Other MMO staples have been elegantly transformed in an Austenesque way. Tyrer explains, “We do levels differently in that characters aren’t immortal; part of your motivation is to secure a nest egg for your next generation. When your character dies, you. Families even function a bit like guilds, only it’s more driven by the player’s want to role-play rather than just teaming up and going on a raid.”
If the enthusiasm of the game’s backers is anything to go by, we can expect to see some impressive bits of interactive fiction on display. In fact, Tyrer and team are counting on it: “We’re implementing a quest system that caters to the players’ stories, so, based on a player’s choices and notes, we’ll put together a quest that fits in with their characters. I’m a techie at heart, so what’s the point of trying something new without breaking some new ground. We suffer from no shortage of ambition here,” Tyrer joked.

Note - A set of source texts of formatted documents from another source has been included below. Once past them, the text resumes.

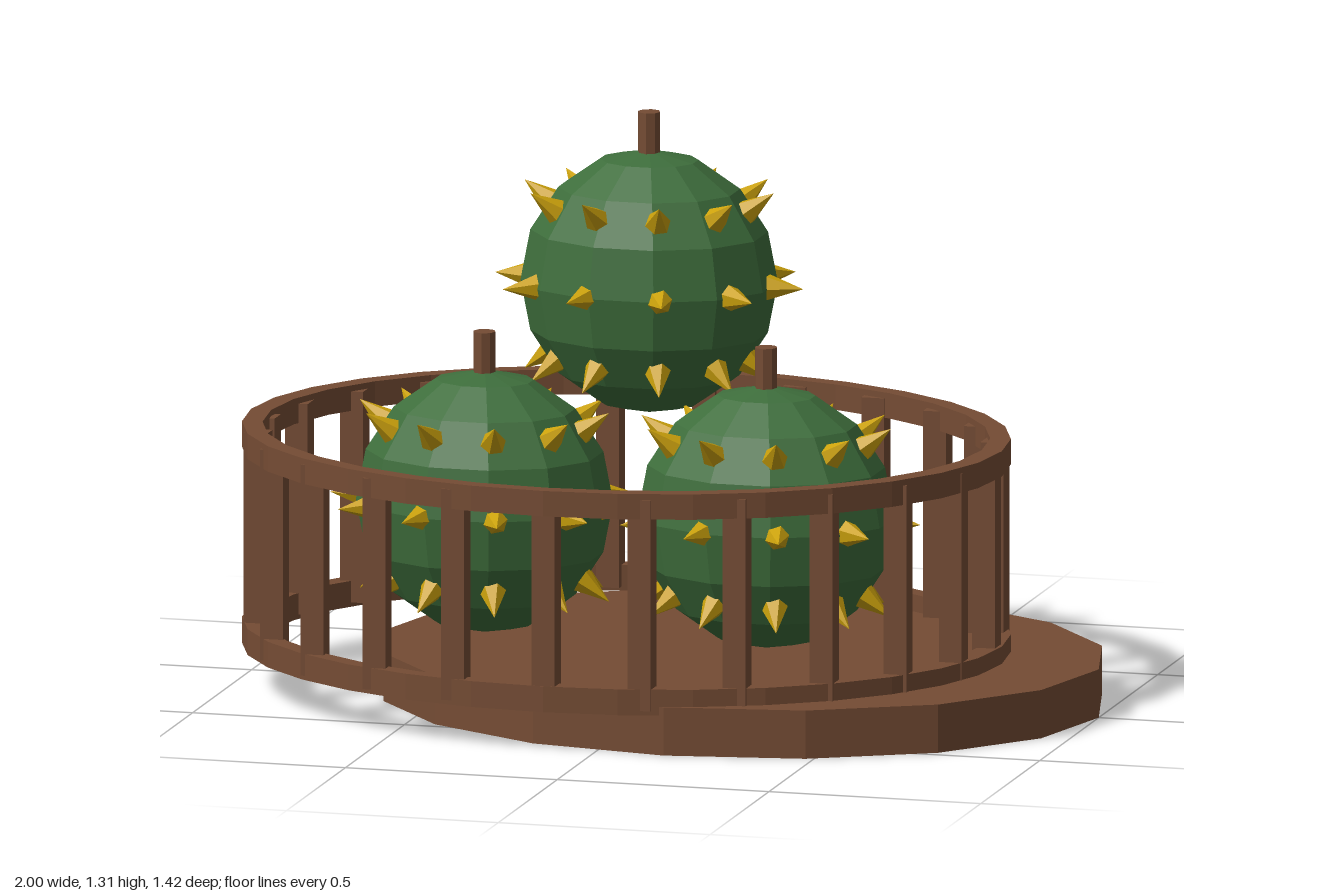
import * as THREE from 'three';

export function createModel() {
  const model = new THREE.Group();
  const material = (name, color) => {
    const m = new THREE.MeshStandardMaterial({ color, flatShading: true });
    m.name = name;
    return m;
  };
  const wood = material('brown wood', 0x754c34);
  const green = material('green rind', 0x3e6e3c);
  const gold = material('golden spike', 0xcca20c);

  const add = (parent, name, geometry, mat, x = 0, y = 0, z = 0) => {
    const mesh = new THREE.Mesh(geometry, mat);
    mesh.name = name;
    mesh.position.set(x, y, z);
    parent.add(mesh);
    return mesh;
  };

  // Oval base slab, offset to the left of the basket
  add(model, 'base', new THREE.CylinderGeometry(1, 1, 0.112, 16).scale(0.84, 1, 0.675), wood, 0.16, 0.056, 0);

  // Basket: two oval rails joined by upright posts
  const basket = new THREE.Group();
  basket.name = 'basket';
  basket.position.x = -0.115;
  model.add(basket);
  const stretch = 1.25;
  const rail = (name, y0, y1) => {
    const profile = [[0.671, y0], [0.709, y0], [0.709, y1], [0.671, y1], [0.671, y0]]
      .map(([r, y]) => new THREE.Vector2(r, y));
    add(basket, name, new THREE.LatheGeometry(profile, 32).scale(stretch, 1, 1), wood);
  };
  rail('lowerRail', 0.092, 0.152);
  rail('upperRail', 0.547, 0.606);

  const postGeometry = new THREE.BoxGeometry(0.054, 0.49, 0.053);
  for (let i = 0; i < 24; i++) {
    const a = (i / 24) * Math.PI * 2;
    add(basket, 'post', postGeometry, wood, 0.68 * stretch * Math.cos(a), 0.347, 0.68 * Math.sin(a));
  }

  // Spiky fruit: faceted oval body, stem and three rows of ten spikes
  const radii = new THREE.Vector3(0.296, 0.305, 0.248);
  const bodyGeometry = new THREE.SphereGeometry(1, 12, 8).rotateY(Math.PI / 12).scale(radii.x, radii.y, radii.z);
  const stemGeometry = new THREE.CylinderGeometry(0.026, 0.026, 0.12, 8);
  const spikeGeometry = new THREE.ConeGeometry(0.034, 0.09, 6);
  const up = new THREE.Vector3(0, 1, 0);

  const fruit = (name, x, y, z) => {
    const group = new THREE.Group();
    group.name = name;
    group.position.set(x, y, z);
    model.add(group);
    add(group, 'body', bodyGeometry, green);
    add(group, 'stem', stemGeometry, wood, 0, 0.333, 0);
    for (const polar of [0.3, 0.5, 0.7]) {
      for (let i = 0; i < 10; i++) {
        const dir = new THREE.Vector3().setFromSphericalCoords(1, polar * Math.PI, Math.PI / 2 + i * Math.PI / 5);
        const p = dir.clone().multiply(radii).addScaledVector(dir, 0.023);
        add(group, 'spike', spikeGeometry, gold, p.x, p.y, p.z).quaternion.setFromUnitVectors(up, dir);
      }
    }
  };
  fruit('rightFruit', -0.45, 0.424, 0);
  fruit('leftFruit', 0.215, 0.424, 0);
  fruit('topFruit', -0.117, 0.913, -0.2);

  return model;
}
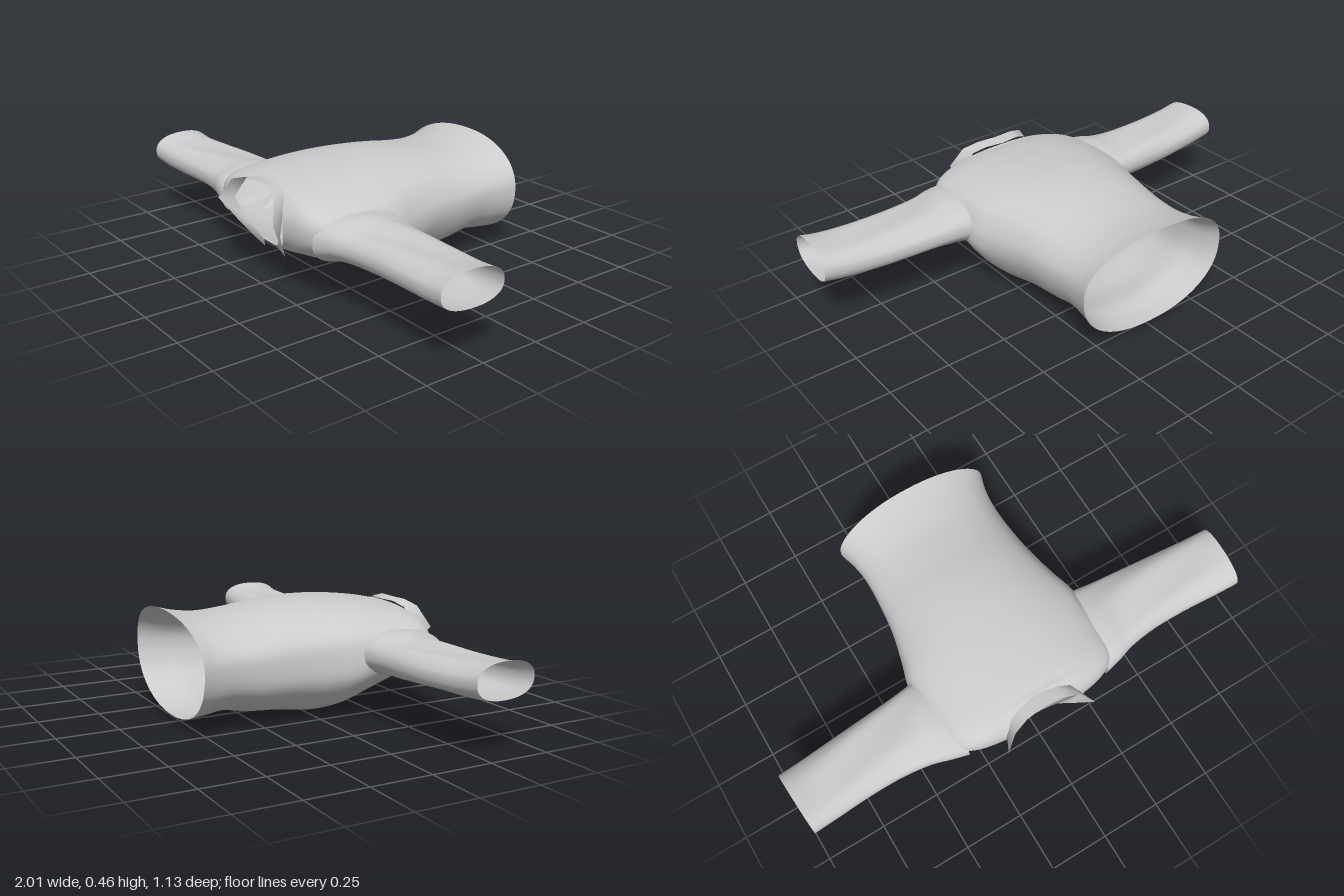
import * as THREE from 'three';

const material = new THREE.MeshStandardMaterial({ color: 0xcccccc, side: THREE.DoubleSide, roughness: 0.9 });

// Smoothly read every column of a section table at u in 0..1.
function sampler(rows) {
  const curves = rows[0].map((_, c) => new THREE.SplineCurve(rows.map((r, i) => new THREE.Vector2(i, r[c]))));
  return (u) => curves.map((curve) => curve.getPoint(u).y);
}

// Skin a grid of points; quads whose corners all satisfy cut() are left open.
function skin(name, rows, cols, closed, pointAt, cut = () => false) {
  const points = [], index = [];
  const perRow = closed ? cols : cols + 1;
  for (let i = 0; i <= rows; i++)
    for (let j = 0; j < perRow; j++) points.push(pointAt(i / rows, j / cols));
  for (let i = 0; i < rows; i++)
    for (let j = 0; j < cols; j++) {
      const k = (j + 1) % perRow;
      const [a, b, c, d] = [i * perRow + j, i * perRow + k, (i + 1) * perRow + k, (i + 1) * perRow + j];
      if (![a, b, c, d].every((v) => cut(points[v]))) index.push(a, b, c, a, c, d);
    }
  const geometry = new THREE.BufferGeometry().setFromPoints(points);
  geometry.setIndex(index);
  geometry.computeVertexNormals();
  const mesh = new THREE.Mesh(geometry, material);
  mesh.name = name;
  return mesh;
}

// Torso sections: z at the sides, half width, bottom y, top y, z shift at top, z shift at bottom
const torso = sampler([
  [-0.54, 0.345, 0.03, 0.457, -0.025, 0.005],
  [-0.47, 0.325, 0.035, 0.437, -0.015, 0],
  [-0.38, 0.315, 0.045, 0.425, 0, 0],
  [-0.26, 0.32, 0.025, 0.433, 0, 0],
  [-0.13, 0.335, 0.015, 0.45, 0, 0],
  [0.0, 0.365, 0.0, 0.458, 0, 0],
  [0.1, 0.392, 0.015, 0.456, 0, 0],
  [0.2, 0.395, 0.055, 0.45, 0, 0],
  [0.3, 0.39, 0.095, 0.438, 0, 0],
  [0.39, 0.378, 0.13, 0.425, -0.01, -0.01],
  [0.45, 0.345, 0.15, 0.416, -0.035, -0.03],
  [0.485, 0.28, 0.158, 0.414, -0.05, -0.04],
  [0.505, 0.175, 0.16, 0.412, -0.065, -0.055],
]);

// Sleeve sections: x, back z, front z, bottom y, top y
const sleeve = sampler([
  [0.325, 0.1, 0.475, 0.165, 0.355],
  [0.4, 0.115, 0.458, 0.19, 0.355],
  [0.48, 0.125, 0.435, 0.198, 0.345],
  [0.6, 0.135, 0.42, 0.2, 0.342],
  [0.75, 0.148, 0.42, 0.202, 0.34],
  [0.9, 0.163, 0.43, 0.208, 0.345],
  [0.995, 0.172, 0.437, 0.218, 0.358],
]);

// Collar half, back of neck to tip: inner xyz, outer xyz
const collarHalf = [
  [0, 0.415, 0.44, 0, 0.422, 0.495],
  [0.08, 0.415, 0.45, 0.085, 0.42, 0.505],
  [0.135, 0.395, 0.47, 0.15, 0.4, 0.525],
  [0.172, 0.315, 0.505, 0.2, 0.315, 0.562],
  [0.115, 0.225, 0.48, 0.14, 0.215, 0.5],
  [0.045, 0.16, 0.45, 0.075, 0.118, 0.432],
];

const power = (v, e) => Math.sign(v) * Math.abs(v) ** e;

function torsoPoint(u, v) {
  const [z, w, y0, y1, top, bottom] = torso(u);
  const t = v * Math.PI * 2, c = Math.cos(t), s = Math.sin(t);
  const middle = y0 + (y1 - y0) * 0.55;
  // Shallow lengthwise folds that fade out at both openings
  const fold = 1 + 0.008 * Math.sin(t * 9 + 5 * u) * Math.sin(Math.PI * u);
  return new THREE.Vector3(
    w * power(c, 0.92) * fold,
    middle + power(s, 0.9) * (s > 0 ? y1 - middle : middle - y0),
    z + s * s * (s > 0 ? top : bottom),
  );
}

// The armhole: the part of the torso wall lying inside a sleeve
function inArmhole(p) {
  const dz = (p.z - 0.285) / 0.165, dy = (p.y - 0.268) / 0.078;
  return Math.abs(p.x) > 0.24 && dz * dz + dy * dy < 1;
}

function makeSleeve(name, side) {
  return skin(name, 36, 48, true, (u, v) => {
    const [x, z0, z1, y0, y1] = sleeve(u);
    const t = v * Math.PI * 2, c = power(Math.cos(t), 0.85), s = power(Math.sin(t), 0.85);
    const droop = 0.006 * Math.sin(t * 5 + u * 7) * Math.sin(Math.PI * u);
    return new THREE.Vector3(
      side * (x - 0.008 * s * side * u),
      (y0 + y1) / 2 + c * ((y1 - y0) / 2 + droop),
      (z0 + z1) / 2 + (side * s * (z1 - z0)) / 2,
    );
  });
}

export function createModel() {
  const group = new THREE.Group();
  group.name = 'shirt';
  group.add(skin('torso', 130, 160, true, torsoPoint, inArmhole));
  group.add(makeSleeve('leftSleeve', 1), makeSleeve('rightSleeve', -1));

  // Collar strip, open at the throat
  const mirrored = collarHalf.slice(1).reverse().map(([a, b, c, d, e, f]) => [-a, b, c, -d, e, f]);
  const rows = [...mirrored, ...collarHalf];
  group.add(skin('collar', rows.length - 1, 1, false, (u, v) => {
    const r = rows[Math.round(u * (rows.length - 1))];
    return new THREE.Vector3(...r.slice(v * 3, v * 3 + 3));
  }));
  return group;
}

The game is available for a free demo download right now, and, though there’s admittedly not a lot to do in it, Tyrer and team have big plans for how they want to proceed. Tyrer remarked, “We’re even planning on having a trip to Dickensian London by way of H. G. Wells’ time machine. We’re trying for historical accuracy but we assert the right to change history when it’s not fun!”
For my part, I’m willing to give it a shot. I’ve no particular love for Austen or the Regency era (my interests lie about a hundred years later), but a game that purports to change the way we develop interactive fiction is something that has my attention. If others like me can swallow their pride and bury their prejudices against Austen’s art, we may find something to love in the coterie world of Ever, Jane.
David is working on his PhD and currently writes for awesomeoutof10.com, where this article was originally published. Follow his hilarious acts of academic vigilantism on twitter and please feel free to ask questions and offer criticism!